(WORK INSTRUCTION) Write out exactly the lines of the entries below from the one holding "Vector((0, 0, 0)))" to the one holding "bar(p2, top, H)], bark)", inclusive, and leave out all other lines.

(Beginning of DATA TO USE)

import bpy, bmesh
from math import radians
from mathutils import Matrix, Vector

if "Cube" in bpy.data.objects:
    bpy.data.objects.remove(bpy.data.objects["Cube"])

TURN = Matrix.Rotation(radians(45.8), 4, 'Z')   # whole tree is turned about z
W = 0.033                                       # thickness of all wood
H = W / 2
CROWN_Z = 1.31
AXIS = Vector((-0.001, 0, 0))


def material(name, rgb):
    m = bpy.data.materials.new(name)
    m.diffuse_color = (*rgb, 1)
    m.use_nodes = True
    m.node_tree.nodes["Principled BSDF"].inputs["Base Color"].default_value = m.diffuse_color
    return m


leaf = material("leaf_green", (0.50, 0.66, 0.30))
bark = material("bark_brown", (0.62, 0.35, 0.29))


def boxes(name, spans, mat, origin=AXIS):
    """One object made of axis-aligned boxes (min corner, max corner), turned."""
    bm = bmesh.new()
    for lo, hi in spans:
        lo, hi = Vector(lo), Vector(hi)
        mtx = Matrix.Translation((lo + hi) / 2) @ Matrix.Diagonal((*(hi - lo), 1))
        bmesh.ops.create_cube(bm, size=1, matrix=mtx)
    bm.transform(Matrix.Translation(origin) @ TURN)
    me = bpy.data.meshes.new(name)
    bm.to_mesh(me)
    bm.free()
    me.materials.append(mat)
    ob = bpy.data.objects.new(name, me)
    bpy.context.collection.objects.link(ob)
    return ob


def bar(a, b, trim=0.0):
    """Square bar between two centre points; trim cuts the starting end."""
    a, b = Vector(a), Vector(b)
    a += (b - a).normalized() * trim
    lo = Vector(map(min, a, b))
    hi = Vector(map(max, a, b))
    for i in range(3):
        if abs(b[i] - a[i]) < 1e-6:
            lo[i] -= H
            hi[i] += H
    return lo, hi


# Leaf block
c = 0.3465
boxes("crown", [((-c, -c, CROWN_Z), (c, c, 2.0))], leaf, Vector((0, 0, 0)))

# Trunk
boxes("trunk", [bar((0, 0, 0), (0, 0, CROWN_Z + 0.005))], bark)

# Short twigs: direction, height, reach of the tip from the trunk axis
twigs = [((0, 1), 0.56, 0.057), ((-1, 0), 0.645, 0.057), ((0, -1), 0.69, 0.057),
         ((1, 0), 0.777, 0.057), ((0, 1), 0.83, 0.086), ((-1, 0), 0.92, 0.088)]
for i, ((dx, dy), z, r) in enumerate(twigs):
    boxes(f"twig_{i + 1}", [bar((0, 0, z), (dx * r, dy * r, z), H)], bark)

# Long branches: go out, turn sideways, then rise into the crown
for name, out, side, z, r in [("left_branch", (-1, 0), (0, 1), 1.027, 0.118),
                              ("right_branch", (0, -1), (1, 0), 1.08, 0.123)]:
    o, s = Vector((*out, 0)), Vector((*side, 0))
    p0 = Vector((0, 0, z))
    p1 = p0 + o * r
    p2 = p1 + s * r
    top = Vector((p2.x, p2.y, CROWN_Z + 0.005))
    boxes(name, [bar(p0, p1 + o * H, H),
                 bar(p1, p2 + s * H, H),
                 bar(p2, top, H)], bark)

(End of DATA TO USE)
(Beginning of DATA TO USE)

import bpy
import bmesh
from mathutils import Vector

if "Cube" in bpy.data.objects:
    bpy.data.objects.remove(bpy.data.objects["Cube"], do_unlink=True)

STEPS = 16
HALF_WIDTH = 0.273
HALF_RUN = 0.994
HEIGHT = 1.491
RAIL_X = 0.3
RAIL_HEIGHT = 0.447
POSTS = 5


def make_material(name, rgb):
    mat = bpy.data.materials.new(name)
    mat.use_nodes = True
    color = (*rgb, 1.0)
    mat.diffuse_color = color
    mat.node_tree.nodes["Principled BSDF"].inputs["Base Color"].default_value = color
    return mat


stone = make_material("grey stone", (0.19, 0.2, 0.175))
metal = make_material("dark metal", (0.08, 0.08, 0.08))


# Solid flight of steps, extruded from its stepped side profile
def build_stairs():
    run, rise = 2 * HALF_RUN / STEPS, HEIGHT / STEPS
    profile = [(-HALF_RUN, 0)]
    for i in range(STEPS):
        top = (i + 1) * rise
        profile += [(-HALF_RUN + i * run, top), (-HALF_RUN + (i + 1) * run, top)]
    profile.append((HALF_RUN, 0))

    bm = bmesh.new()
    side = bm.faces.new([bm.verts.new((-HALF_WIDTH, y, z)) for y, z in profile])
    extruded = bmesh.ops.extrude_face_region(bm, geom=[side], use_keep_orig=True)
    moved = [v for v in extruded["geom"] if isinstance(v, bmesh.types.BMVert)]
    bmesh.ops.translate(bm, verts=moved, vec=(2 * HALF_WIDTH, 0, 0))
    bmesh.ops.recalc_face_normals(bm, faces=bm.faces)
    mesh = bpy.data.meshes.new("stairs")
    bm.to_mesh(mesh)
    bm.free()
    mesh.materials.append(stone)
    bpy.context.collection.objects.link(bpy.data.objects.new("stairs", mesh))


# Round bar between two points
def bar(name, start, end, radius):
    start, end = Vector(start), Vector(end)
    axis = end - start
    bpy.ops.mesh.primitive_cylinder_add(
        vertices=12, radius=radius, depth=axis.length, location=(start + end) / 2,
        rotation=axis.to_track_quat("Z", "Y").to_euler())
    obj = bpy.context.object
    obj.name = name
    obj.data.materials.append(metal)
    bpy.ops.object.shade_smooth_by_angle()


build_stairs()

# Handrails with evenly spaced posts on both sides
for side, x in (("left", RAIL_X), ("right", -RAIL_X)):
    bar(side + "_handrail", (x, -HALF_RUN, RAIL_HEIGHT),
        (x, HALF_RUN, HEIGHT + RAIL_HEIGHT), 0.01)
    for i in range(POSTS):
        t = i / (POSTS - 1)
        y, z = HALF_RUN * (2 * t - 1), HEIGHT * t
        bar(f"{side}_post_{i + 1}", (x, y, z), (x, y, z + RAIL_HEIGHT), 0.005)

(End of DATA TO USE)

(THE COMPLETED TASK)
boxes("crown", [((-c, -c, CROWN_Z), (c, c, 2.0))], leaf, Vector((0, 0, 0)))

# Trunk
boxes("trunk", [bar((0, 0, 0), (0, 0, CROWN_Z + 0.005))], bark)

# Short twigs: direction, height, reach of the tip from the trunk axis
twigs = [((0, 1), 0.56, 0.057), ((-1, 0), 0.645, 0.057), ((0, -1), 0.69, 0.057),
         ((1, 0), 0.777, 0.057), ((0, 1), 0.83, 0.086), ((-1, 0), 0.92, 0.088)]
for i, ((dx, dy), z, r) in enumerate(twigs):
    boxes(f"twig_{i + 1}", [bar((0, 0, z), (dx * r, dy * r, z), H)], bark)

# Long branches: go out, turn sideways, then rise into the crown
for name, out, side, z, r in [("left_branch", (-1, 0), (0, 1), 1.027, 0.118),
                              ("right_branch", (0, -1), (1, 0), 1.08, 0.123)]:
    o, s = Vector((*out, 0)), Vector((*side, 0))
    p0 = Vector((0, 0, z))
    p1 = p0 + o * r
    p2 = p1 + s * r
    top = Vector((p2.x, p2.y, CROWN_Z + 0.005))
    boxes(name, [bar(p0, p1 + o * H, H),
                 bar(p1, p2 + s * H, H),
                 bar(p2, top, H)], bark)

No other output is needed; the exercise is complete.